• **ABOUT THIS EXERCISE**:
Having located "0, ARM_TOP), 'UNION')" in the records below, repeat exactly the line it is on and all subsequent lines, ending with the last.

• **EXCERPTED RECORDS**:
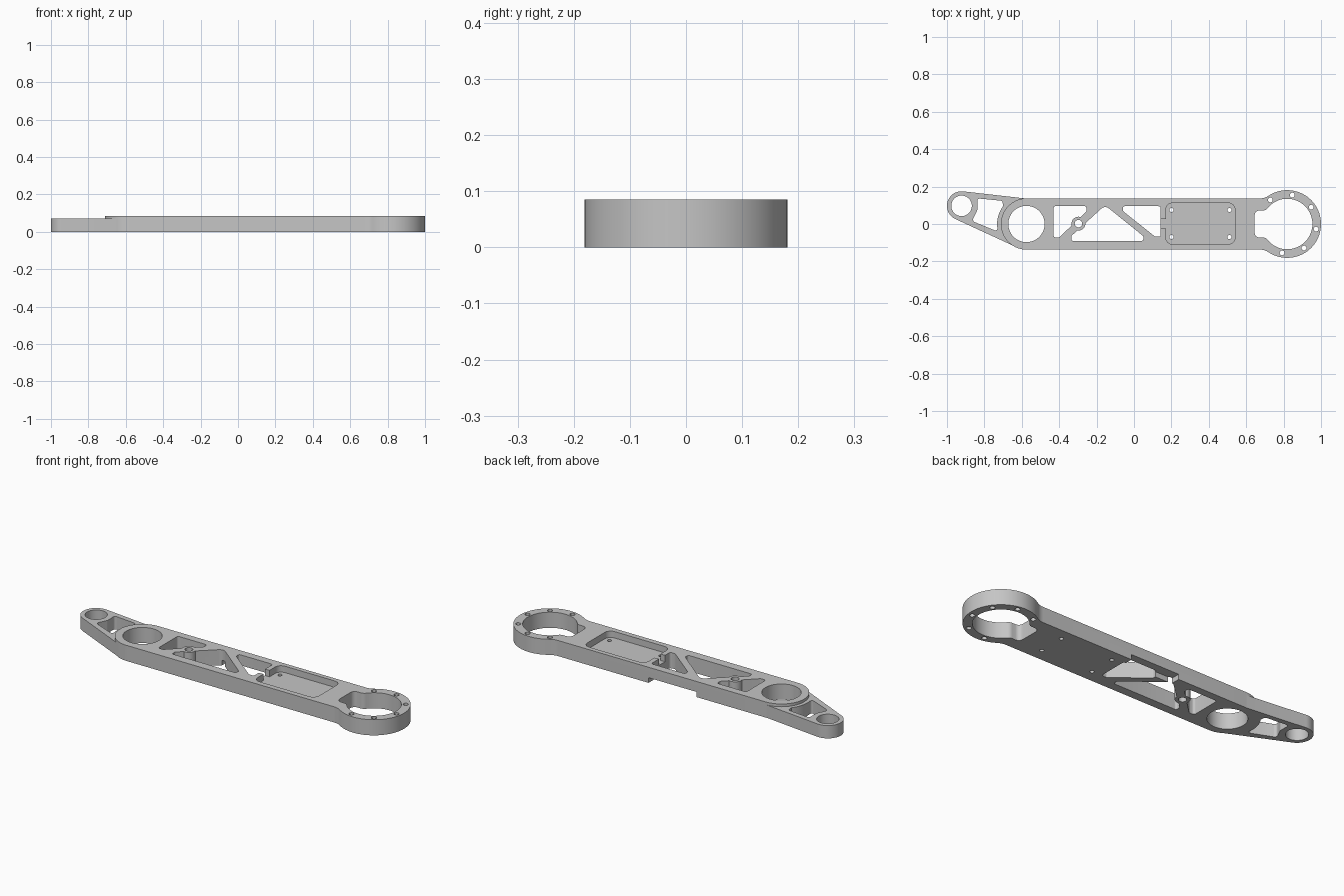
import bpy
import bmesh
from math import radians, pi, sqrt, atan2, acos, cos, sin
from mathutils import Vector

cube = bpy.data.objects.get("Cube")
if cube:
    bpy.data.objects.remove(cube)

TOP, ARM_TOP = 0.085, 0.07
HUB_X, PIVOT, TIP = 0.819, Vector((-0.575, 0)), Vector((-0.922, 0.097))
BODY_R, TIP_R = 0.137, 0.078

grey = bpy.data.materials.new("satin_grey")
grey.use_nodes = True
colour = (0.56, 0.56, 0.56, 1)
grey.diffuse_color = colour
grey.node_tree.nodes["Principled BSDF"].inputs["Base Color"].default_value = colour


def arc(c, r, a0, a1, n=12):
    return [(c[0] + r * cos(a0 + (a1 - a0) * i / n),
             c[1] + r * sin(a0 + (a1 - a0) * i / n)) for i in range(n + 1)]


def circle(c, r, n=48):
    return arc(c, r, 0, 2 * pi, n)


def rounded(points):
    """Round each corner given as (x, y, radius); two-value points stay sharp."""
    out = []
    for i, p in enumerate(points):
        if len(p) == 2:
            out.append(p)
            continue
        v = Vector(p[:2])
        a = (Vector(points[i - 1][:2]) - v).normalized()
        b = (Vector(points[(i + 1) % len(points)][:2]) - v).normalized()
        half = a.angle(b) / 2
        centre = v + (a + b).normalized() * p[2] / sin(half)
        t = p[2] * cos(half) / sin(half)
        s, e = v + a * t - centre, v + b * t - centre
        a0 = atan2(s.y, s.x)
        sweep = (atan2(e.y, e.x) - a0 + pi) % (2 * pi) - pi
        out += arc(centre, p[2], a0, a0 + sweep, 6)
    return out


def neck(r, h, fillet):
    """Hub arc blended into a straight band of half width h."""
    fx = HUB_X - sqrt((r + fillet) ** 2 - (h + fillet) ** 2)
    phi = atan2(h + fillet, HUB_X - fx)
    return (arc((fx, -h - fillet), fillet, pi / 2, phi, 6)
            + arc((HUB_X, 0), r, phi - pi, pi - phi, 56)
            + arc((fx, h + fillet), fillet, -phi, -pi / 2, 6))


def prism(name, outline, z0, z1):
    """Extrude an outline, skipping repeated points and winding it outwards."""
    ring = [p for i, p in enumerate(outline)
            if (Vector(p) - Vector(outline[i - 1])).length > 1e-4]
    n = len(ring)
    area = sum(ring[i - 1][0] * ring[i][1] - ring[i][0] * ring[i - 1][1] for i in range(n))
    if area < 0:
        ring.reverse()
    verts = [(x, y, z) for z in (z0, z1) for x, y in ring]
    faces = [list(range(n))[::-1], list(range(n, 2 * n))]
    faces += [(i, (i + 1) % n, n + (i + 1) % n, n + i) for i in range(n)]
    mesh = bpy.data.meshes.new(name)
    mesh.from_pydata(verts, [], faces)
    mesh.materials.append(grey)
    obj = bpy.data.objects.new(name, mesh)
    bpy.context.collection.objects.link(obj)
    return obj


def combine(target, tool, operation):
    """Boolean that falls back to the other solver if the beam is lost."""
    before = target.data.copy()
    bpy.context.view_layer.objects.active = target
    for solver in ('MANIFOLD', 'EXACT', 'FLOAT'):
        mod = target.modifiers.new("shape", 'BOOLEAN')
        mod.operation, mod.solver, mod.object = operation, solver, tool
        bpy.ops.object.modifier_apply(modifier=mod.name)
        xs = [v.co.x for v in target.data.vertices]
        if xs and max(xs) - min(xs) > 1.6 and len(xs) != len(before.vertices):
            break
        target.data = before.copy()
    bpy.data.objects.remove(tool)


def cut(outline, z0=-0.05, z1=0.15):
    combine(link, prism("cutter", outline, z0, z1), 'DIFFERENCE')


def box(x0, x1, y0, y1):
    return [(x0, y0), (x1, y0), (x1, y1), (x0, y1)]


# Main beam with the large ring at one end
link = prism("link_arm", arc(PIVOT, BODY_R, pi / 2, 3 * pi / 2, 40)
             + neck(0.181, BODY_R, 0.08), 0, TOP)

# Thinner tapering end, running into the round end of the beam
d = TIP - PIVOT
a, b = atan2(d.y, d.x), acos((BODY_R - TIP_R) / d.length)
inner = BODY_R - 0.002
touch = [(PIVOT.x + inner * cos(t), PIVOT.y + inner * sin(t)) for t in (a + b, a - b)]
tail = arc(TIP, TIP_R, a - b, a + b, 32) + [touch[0], (-0.5, 0), touch[1]]
combine(link, prism("tail", tail, 0, ARM_TOP), 'UNION')

# Bearing bores
cut(circle(PIVOT, 0.097, 64))
cut(circle(TIP, 0.055))
cut(rounded([(0.645, 0.072, 0.025), (0.645, -0.072, 0.025)] + neck(0.135, 0.072, 0.03)))

# Lightening windows in the beam
cut(rounded([(-0.43, 0.096, 0.012), (-0.254, 0.096, 0.012), (-0.254, 0.068, 0.012),
             (-0.40, -0.072, 0.012), (-0.43, -0.072, 0.012)]))
cut(rounded([(-0.155, 0.1, 0.03), (0.05, -0.065, 0.012), (0.05, -0.09, 0.01),
             (-0.335, -0.09, 0.01), (-0.335, -0.064, 0.012)]))
cut(rounded([(-0.06, 0.095, 0.01), (0.143, 0.095, 0.012), (0.143, -0.068, 0.012),
             (0.113, -0.068, 0.012), (-0.06, 0.07, 0.01)]))

# Window in the tapering end
cut(rounded([(-0.838, 0.137, 0.012), (-0.703, 0.124, 0.012)]
            + arc(PIVOT, 0.157, radians(143), radians(187))
            + [(-0.73, -0.04, 0.011), (-0.866, 0.016, 0.015), (-0.837, 0.075, 0.03)]))

# Shallow electronics pocket, cable slot and cable notch under the back rail
cut(rounded([p + (0.035,) for p in box(0.17, 0.54, -0.108, 0.112)]), 0.05)
cut(box(0.135, 0.18, -0.024, 0.028), 0.05)
cut(box(-0.16, 0.13, 0.085, 0.2), -0.05, 0.028)

# Screw holes in the pocket and around the ring
for x in (0.2, 0.51):
    for y in (-0.07, 0.075):
        cut(circle((x, y), 0.011, 16))
for i in range(6):
    t = radians(125 - 45 * i)
    cut(circle((HUB_X + 0.157 * cos(t), 0.157 * sin(t)), 0.013, 20))

# Small boss on the diagonal strut
combine(link, prism("boss", circle((-0.297, 0.002), 0.037, 32), 0, TOP), 'UNION')
cut(circle((-0.297, 0.002), 0.02, 24))

bpy.ops.object.select_all(action='DESELECT')
link.select_set(True)
bpy.context.view_layer.objects.active = link
bpy.ops.object.shade_smooth_by_angle(angle=radians(30))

• **EXERCISE RESULT**:
combine(link, prism("tail", tail, 0, ARM_TOP), 'UNION')

# Bearing bores
cut(circle(PIVOT, 0.097, 64))
cut(circle(TIP, 0.055))
cut(rounded([(0.645, 0.072, 0.025), (0.645, -0.072, 0.025)] + neck(0.135, 0.072, 0.03)))

# Lightening windows in the beam
cut(rounded([(-0.43, 0.096, 0.012), (-0.254, 0.096, 0.012), (-0.254, 0.068, 0.012),
             (-0.40, -0.072, 0.012), (-0.43, -0.072, 0.012)]))
cut(rounded([(-0.155, 0.1, 0.03), (0.05, -0.065, 0.012), (0.05, -0.09, 0.01),
             (-0.335, -0.09, 0.01), (-0.335, -0.064, 0.012)]))
cut(rounded([(-0.06, 0.095, 0.01), (0.143, 0.095, 0.012), (0.143, -0.068, 0.012),
             (0.113, -0.068, 0.012), (-0.06, 0.07, 0.01)]))

# Window in the tapering end
cut(rounded([(-0.838, 0.137, 0.012), (-0.703, 0.124, 0.012)]
            + arc(PIVOT, 0.157, radians(143), radians(187))
            + [(-0.73, -0.04, 0.011), (-0.866, 0.016, 0.015), (-0.837, 0.075, 0.03)]))

# Shallow electronics pocket, cable slot and cable notch under the back rail
cut(rounded([p + (0.035,) for p in box(0.17, 0.54, -0.108, 0.112)]), 0.05)
cut(box(0.135, 0.18, -0.024, 0.028), 0.05)
cut(box(-0.16, 0.13, 0.085, 0.2), -0.05, 0.028)

# Screw holes in the pocket and around the ring
for x in (0.2, 0.51):
    for y in (-0.07, 0.075):
        cut(circle((x, y), 0.011, 16))
for i in range(6):
    t = radians(125 - 45 * i)
    cut(circle((HUB_X + 0.157 * cos(t), 0.157 * sin(t)), 0.013, 20))

# Small boss on the diagonal strut
combine(link, prism("boss", circle((-0.297, 0.002), 0.037, 32), 0, TOP), 'UNION')
cut(circle((-0.297, 0.002), 0.02, 24))

bpy.ops.object.select_all(action='DESELECT')
link.select_set(True)
bpy.context.view_layer.objects.active = link
bpy.ops.object.shade_smooth_by_angle(angle=radians(30))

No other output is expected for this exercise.